REQUIRED WORK -
Print every line from the start of the data, and when you reach the line with "for (const i", include it and stop. Pictures are not part of the copy.

[Start of Attachment]

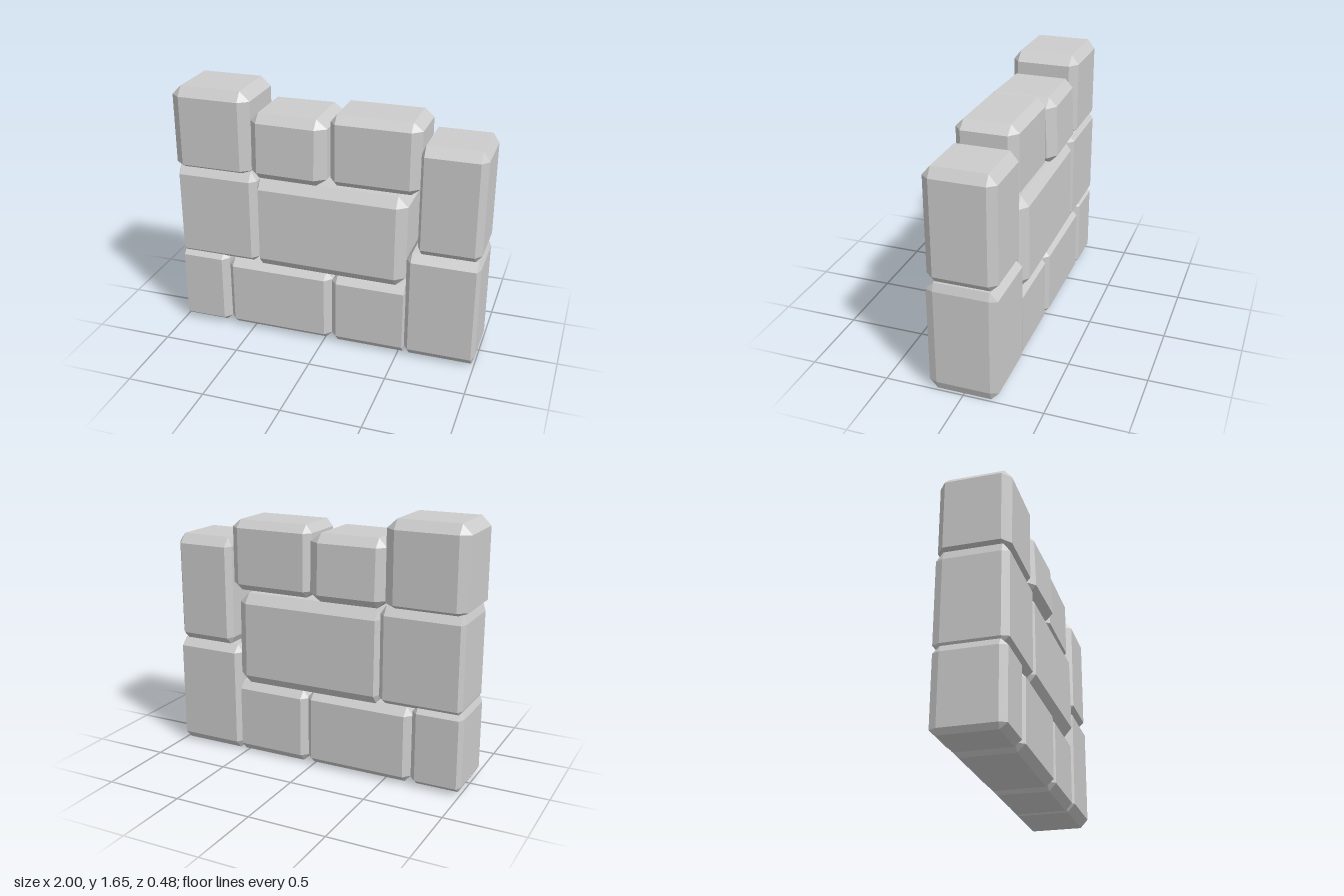
import * as THREE from 'three';
import { ConvexGeometry } from 'three/addons/geometries/ConvexGeometry.js';

// name, outer [x0, x1, y0, y1], flat face [x0, x1, y0, y1], half depth, bevel depth, depth taper [x, y]
const STONES = [
  ['bottomStone1', [-1, -0.67, 0.01, 0.53], [-0.98, -0.71, 0.045, 0.485], 0.215, 0.045, [0, 0]],
  ['bottomStone2', [-0.67, 0.05, 0.005, 0.5], [-0.63, 0.005, 0.05, 0.45], 0.215, 0.05, [0, 0]],
  ['bottomStone3', [0.045, 0.54, 0, 0.49], [0.085, 0.53, 0.05, 0.44], 0.21, 0.045, [0, 0]],
  ['tallStoneLower', [0.535, 1, 0, 0.73], [0.57, 0.98, 0.055, 0.68], 0.22, 0.05, [0, 0]],
  ['tallStoneUpper', [0.6, 1, 0.725, 1.44], [0.625, 0.96, 0.775, 1.38], 0.217, 0.05, [0, 0]],
  ['middleStoneSmall', [-0.99, -0.45, 0.505, 1.13], [-0.97, -0.49, 0.54, 1.07], 0.22, 0.045, [0, 0]],
  ['middleStoneLarge', [-0.45, 0.535, 0.49, 1.095], [-0.43, 0.47, 0.55, 1.03], 0.225, 0.05, [0.005, -0.003]],
  ['topStone1', [-1, -0.48, 1.11, 1.65], [-0.94, -0.545, 1.14, 1.59], 0.222, 0.048, [0, 0]],
  ['topStone2', [-0.48, 0.02, 1.1, 1.525], [-0.43, -0.05, 1.15, 1.47], 0.228, 0.05, [0.005, -0.006]],
  ['topStone3', [0.03, 0.6, 1.1, 1.56], [0.07, 0.54, 1.145, 1.51], 0.193, 0.05, [0, 0]],
];

// Block with bevelled edges: each corner gives one point to each of its three faces
function stoneGeometry(outer, face, depth, bevel, taper) {
  const points = [];
  for (const i of [0, 1]) for (const j of [0, 1]) for (const s of [-1, 1]) {
    const z = depth + taper[0] * (2 * i - 1) + taper[1] * (2 * j - 1);
    const fx = face[i], fy = face[2 + j];
    points.push(
      new THREE.Vector3(fx, fy, s * z),
      new THREE.Vector3(outer[i], fy, s * (z - bevel)),
      new THREE.Vector3(fx, outer[2 + j], s * (z - bevel)),
    );
  }
  return new ConvexGeometry(points);
}

export function createModel() {
  const wall = new THREE.Group();
  wall.name = 'stoneWall';
  const material = new THREE.MeshStandardMaterial({ color: 0xcccccc, flatShading: true });
  for (const [name, ...shape] of STONES) {
    const stone = new THREE.Mesh(stoneGeometry(...shape), material);
    stone.name = name;
    wall.add(stone);
  }
  return wall;
}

[End of Attachment]

TASK RESPONSE -
import * as THREE from 'three';
import { ConvexGeometry } from 'three/addons/geometries/ConvexGeometry.js';

// name, outer [x0, x1, y0, y1], flat face [x0, x1, y0, y1], half depth, bevel depth, depth taper [x, y]
const STONES = [
  ['bottomStone1', [-1, -0.67, 0.01, 0.53], [-0.98, -0.71, 0.045, 0.485], 0.215, 0.045, [0, 0]],
  ['bottomStone2', [-0.67, 0.05, 0.005, 0.5], [-0.63, 0.005, 0.05, 0.45], 0.215, 0.05, [0, 0]],
  ['bottomStone3', [0.045, 0.54, 0, 0.49], [0.085, 0.53, 0.05, 0.44], 0.21, 0.045, [0, 0]],
  ['tallStoneLower', [0.535, 1, 0, 0.73], [0.57, 0.98, 0.055, 0.68], 0.22, 0.05, [0, 0]],
  ['tallStoneUpper', [0.6, 1, 0.725, 1.44], [0.625, 0.96, 0.775, 1.38], 0.217, 0.05, [0, 0]],
  ['middleStoneSmall', [-0.99, -0.45, 0.505, 1.13], [-0.97, -0.49, 0.54, 1.07], 0.22, 0.045, [0, 0]],
  ['middleStoneLarge', [-0.45, 0.535, 0.49, 1.095], [-0.43, 0.47, 0.55, 1.03], 0.225, 0.05, [0.005, -0.003]],
  ['topStone1', [-1, -0.48, 1.11, 1.65], [-0.94, -0.545, 1.14, 1.59], 0.222, 0.048, [0, 0]],
  ['topStone2', [-0.48, 0.02, 1.1, 1.525], [-0.43, -0.05, 1.15, 1.47], 0.228, 0.05, [0.005, -0.006]],
  ['topStone3', [0.03, 0.6, 1.1, 1.56], [0.07, 0.54, 1.145, 1.51], 0.193, 0.05, [0, 0]],
];

// Block with bevelled edges: each corner gives one point to each of its three faces
function stoneGeometry(outer, face, depth, bevel, taper) {
  const points = [];
  for (const i of [0, 1]) for (const j of [0, 1]) for (const s of [-1, 1]) {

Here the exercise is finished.